━━━━━ Exercise materials ━━━━━

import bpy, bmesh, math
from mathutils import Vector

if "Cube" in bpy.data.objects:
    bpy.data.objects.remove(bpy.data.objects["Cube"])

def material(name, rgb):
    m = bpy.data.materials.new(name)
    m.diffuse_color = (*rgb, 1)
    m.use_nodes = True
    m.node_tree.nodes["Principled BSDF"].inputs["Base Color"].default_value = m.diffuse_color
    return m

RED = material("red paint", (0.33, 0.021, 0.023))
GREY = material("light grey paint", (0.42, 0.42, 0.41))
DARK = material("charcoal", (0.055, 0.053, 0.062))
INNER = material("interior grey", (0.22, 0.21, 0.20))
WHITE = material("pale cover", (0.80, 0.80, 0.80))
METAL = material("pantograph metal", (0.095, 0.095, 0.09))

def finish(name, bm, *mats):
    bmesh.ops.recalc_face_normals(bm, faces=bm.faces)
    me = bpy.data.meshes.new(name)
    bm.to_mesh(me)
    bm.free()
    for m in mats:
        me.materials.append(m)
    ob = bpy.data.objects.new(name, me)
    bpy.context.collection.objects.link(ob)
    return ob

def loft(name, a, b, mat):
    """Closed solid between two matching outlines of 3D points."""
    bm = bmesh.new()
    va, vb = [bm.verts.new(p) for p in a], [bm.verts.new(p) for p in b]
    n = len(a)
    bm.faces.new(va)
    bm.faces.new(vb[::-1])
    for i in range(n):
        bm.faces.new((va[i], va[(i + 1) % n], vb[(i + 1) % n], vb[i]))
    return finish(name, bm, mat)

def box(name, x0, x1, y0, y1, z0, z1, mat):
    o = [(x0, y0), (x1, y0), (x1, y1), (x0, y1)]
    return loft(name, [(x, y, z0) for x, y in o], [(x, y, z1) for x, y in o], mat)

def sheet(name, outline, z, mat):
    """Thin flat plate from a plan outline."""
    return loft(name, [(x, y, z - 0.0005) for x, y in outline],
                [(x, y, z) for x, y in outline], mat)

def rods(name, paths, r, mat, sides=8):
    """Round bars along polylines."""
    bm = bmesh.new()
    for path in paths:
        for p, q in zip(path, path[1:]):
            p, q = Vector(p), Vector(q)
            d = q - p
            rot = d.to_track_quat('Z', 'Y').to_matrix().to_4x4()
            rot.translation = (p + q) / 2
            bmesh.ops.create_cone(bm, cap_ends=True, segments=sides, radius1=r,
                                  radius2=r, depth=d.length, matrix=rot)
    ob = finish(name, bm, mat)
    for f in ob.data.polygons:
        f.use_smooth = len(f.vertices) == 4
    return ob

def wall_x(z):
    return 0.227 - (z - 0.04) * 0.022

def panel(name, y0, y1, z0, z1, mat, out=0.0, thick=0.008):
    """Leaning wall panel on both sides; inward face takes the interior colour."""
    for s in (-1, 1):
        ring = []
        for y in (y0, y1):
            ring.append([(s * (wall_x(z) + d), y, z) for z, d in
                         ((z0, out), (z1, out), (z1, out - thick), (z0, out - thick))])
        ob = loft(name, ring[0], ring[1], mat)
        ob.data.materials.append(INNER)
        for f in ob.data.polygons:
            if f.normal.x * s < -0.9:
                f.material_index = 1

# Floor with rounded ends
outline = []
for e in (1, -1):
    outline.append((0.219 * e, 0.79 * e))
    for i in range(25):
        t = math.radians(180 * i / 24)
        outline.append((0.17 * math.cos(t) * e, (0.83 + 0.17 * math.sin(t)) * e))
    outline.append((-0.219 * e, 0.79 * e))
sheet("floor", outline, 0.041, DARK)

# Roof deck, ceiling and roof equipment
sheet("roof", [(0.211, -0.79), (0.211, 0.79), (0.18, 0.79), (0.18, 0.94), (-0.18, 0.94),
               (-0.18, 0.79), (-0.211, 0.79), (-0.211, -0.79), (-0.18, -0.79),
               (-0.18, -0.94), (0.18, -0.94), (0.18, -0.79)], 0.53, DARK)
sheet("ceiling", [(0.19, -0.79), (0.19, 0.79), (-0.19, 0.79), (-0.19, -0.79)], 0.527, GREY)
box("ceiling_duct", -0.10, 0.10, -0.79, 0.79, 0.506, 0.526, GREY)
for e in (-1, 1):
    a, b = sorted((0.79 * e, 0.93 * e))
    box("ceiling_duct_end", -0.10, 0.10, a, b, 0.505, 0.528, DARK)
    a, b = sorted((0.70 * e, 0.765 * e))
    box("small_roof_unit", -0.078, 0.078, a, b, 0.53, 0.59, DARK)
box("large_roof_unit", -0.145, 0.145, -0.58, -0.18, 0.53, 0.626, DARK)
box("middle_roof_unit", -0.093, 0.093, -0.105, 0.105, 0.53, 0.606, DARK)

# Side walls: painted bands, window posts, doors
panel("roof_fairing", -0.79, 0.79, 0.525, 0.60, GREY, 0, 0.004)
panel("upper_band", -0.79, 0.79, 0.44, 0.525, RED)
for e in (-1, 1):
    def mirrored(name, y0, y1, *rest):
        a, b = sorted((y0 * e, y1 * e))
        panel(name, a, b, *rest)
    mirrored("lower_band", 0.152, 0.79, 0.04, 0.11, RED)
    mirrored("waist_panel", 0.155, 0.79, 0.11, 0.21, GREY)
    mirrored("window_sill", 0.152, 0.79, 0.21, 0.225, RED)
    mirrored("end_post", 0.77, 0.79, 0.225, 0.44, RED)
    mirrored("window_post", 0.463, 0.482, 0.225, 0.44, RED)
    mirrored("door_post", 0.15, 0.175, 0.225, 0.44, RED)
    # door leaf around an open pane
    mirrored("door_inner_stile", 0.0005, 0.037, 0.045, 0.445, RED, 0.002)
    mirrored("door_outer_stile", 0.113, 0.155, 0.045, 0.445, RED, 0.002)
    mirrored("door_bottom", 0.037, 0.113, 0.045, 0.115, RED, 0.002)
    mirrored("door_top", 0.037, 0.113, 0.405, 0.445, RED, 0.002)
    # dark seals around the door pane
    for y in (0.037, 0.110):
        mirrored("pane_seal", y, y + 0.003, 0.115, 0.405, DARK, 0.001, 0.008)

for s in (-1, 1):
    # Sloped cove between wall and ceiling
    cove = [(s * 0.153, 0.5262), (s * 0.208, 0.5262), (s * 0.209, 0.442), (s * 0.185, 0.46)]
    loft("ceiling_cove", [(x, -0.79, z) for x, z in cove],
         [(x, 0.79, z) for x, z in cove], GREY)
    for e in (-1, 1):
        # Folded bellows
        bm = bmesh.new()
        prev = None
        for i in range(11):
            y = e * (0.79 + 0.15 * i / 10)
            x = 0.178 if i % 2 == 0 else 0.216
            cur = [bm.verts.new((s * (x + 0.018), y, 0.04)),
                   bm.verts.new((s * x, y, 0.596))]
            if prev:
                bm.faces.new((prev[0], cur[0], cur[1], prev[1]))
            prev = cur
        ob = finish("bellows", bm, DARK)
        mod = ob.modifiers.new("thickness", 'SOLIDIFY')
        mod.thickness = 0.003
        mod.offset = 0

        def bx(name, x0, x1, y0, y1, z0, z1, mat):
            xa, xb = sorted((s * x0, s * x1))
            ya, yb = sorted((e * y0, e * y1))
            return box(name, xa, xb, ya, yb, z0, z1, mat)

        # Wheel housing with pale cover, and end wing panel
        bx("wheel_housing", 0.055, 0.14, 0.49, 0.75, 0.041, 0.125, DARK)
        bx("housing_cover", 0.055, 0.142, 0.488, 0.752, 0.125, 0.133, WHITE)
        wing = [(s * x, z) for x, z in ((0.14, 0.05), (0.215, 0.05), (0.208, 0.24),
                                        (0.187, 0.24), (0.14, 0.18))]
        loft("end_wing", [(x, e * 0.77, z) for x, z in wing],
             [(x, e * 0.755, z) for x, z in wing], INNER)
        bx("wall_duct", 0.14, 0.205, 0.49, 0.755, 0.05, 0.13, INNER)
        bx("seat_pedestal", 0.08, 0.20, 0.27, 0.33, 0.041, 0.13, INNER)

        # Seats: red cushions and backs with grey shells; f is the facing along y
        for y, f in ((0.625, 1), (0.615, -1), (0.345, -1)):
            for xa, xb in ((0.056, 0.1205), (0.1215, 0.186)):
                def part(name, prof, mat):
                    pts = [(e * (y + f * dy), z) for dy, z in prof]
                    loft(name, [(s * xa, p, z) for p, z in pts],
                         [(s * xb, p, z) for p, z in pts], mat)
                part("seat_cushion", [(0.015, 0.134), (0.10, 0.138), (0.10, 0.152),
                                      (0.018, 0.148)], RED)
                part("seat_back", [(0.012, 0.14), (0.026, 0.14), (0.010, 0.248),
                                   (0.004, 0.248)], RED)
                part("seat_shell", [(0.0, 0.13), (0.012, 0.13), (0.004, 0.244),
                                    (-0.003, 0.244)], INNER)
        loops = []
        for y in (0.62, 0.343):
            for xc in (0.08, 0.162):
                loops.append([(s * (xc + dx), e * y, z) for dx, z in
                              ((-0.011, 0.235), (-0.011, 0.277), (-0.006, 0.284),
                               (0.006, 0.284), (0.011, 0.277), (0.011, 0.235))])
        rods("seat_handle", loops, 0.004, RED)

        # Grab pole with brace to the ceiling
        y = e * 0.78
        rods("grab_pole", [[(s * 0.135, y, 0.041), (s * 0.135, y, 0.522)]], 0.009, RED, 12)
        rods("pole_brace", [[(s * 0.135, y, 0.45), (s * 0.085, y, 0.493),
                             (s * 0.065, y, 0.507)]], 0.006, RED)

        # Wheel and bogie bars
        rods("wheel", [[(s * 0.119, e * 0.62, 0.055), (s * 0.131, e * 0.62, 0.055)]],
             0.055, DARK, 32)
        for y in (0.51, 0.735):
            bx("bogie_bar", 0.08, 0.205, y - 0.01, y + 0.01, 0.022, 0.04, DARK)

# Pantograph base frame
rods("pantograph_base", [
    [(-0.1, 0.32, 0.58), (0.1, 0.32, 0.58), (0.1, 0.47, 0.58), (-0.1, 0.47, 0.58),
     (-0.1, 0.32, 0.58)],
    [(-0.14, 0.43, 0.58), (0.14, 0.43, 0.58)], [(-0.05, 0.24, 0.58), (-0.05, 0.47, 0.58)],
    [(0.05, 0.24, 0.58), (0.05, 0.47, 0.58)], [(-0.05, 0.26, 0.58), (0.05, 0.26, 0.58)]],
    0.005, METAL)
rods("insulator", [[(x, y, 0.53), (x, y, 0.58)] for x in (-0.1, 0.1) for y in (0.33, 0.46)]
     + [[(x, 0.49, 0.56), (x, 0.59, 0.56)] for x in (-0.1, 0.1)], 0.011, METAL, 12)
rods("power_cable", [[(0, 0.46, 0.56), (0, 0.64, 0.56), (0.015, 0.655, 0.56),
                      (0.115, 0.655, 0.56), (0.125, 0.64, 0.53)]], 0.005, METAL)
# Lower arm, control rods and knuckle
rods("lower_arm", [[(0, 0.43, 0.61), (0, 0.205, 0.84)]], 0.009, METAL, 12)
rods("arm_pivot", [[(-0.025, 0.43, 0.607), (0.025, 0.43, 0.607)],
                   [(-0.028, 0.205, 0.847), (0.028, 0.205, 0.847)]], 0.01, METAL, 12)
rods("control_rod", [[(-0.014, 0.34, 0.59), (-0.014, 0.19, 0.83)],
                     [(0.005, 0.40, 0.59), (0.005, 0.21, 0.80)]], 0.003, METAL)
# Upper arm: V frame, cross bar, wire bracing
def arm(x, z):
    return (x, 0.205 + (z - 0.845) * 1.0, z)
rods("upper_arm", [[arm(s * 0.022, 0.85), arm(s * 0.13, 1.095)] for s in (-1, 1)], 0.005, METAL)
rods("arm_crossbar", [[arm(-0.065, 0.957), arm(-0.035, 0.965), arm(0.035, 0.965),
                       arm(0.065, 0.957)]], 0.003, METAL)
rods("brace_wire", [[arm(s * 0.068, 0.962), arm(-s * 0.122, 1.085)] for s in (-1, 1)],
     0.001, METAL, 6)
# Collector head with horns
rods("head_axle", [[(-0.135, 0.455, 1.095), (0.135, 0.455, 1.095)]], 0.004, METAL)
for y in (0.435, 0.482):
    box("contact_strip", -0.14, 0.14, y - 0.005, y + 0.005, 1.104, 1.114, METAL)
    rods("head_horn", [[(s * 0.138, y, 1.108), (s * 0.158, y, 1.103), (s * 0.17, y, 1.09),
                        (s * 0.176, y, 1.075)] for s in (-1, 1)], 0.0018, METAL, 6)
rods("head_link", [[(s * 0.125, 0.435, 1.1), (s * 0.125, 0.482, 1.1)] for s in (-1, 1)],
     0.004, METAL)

━━━━━

* Work to be completed *
Could you return the lines in the entries above that contain "import"?

* Exercise output *
import bpy, bmesh, math
from mathutils import Vector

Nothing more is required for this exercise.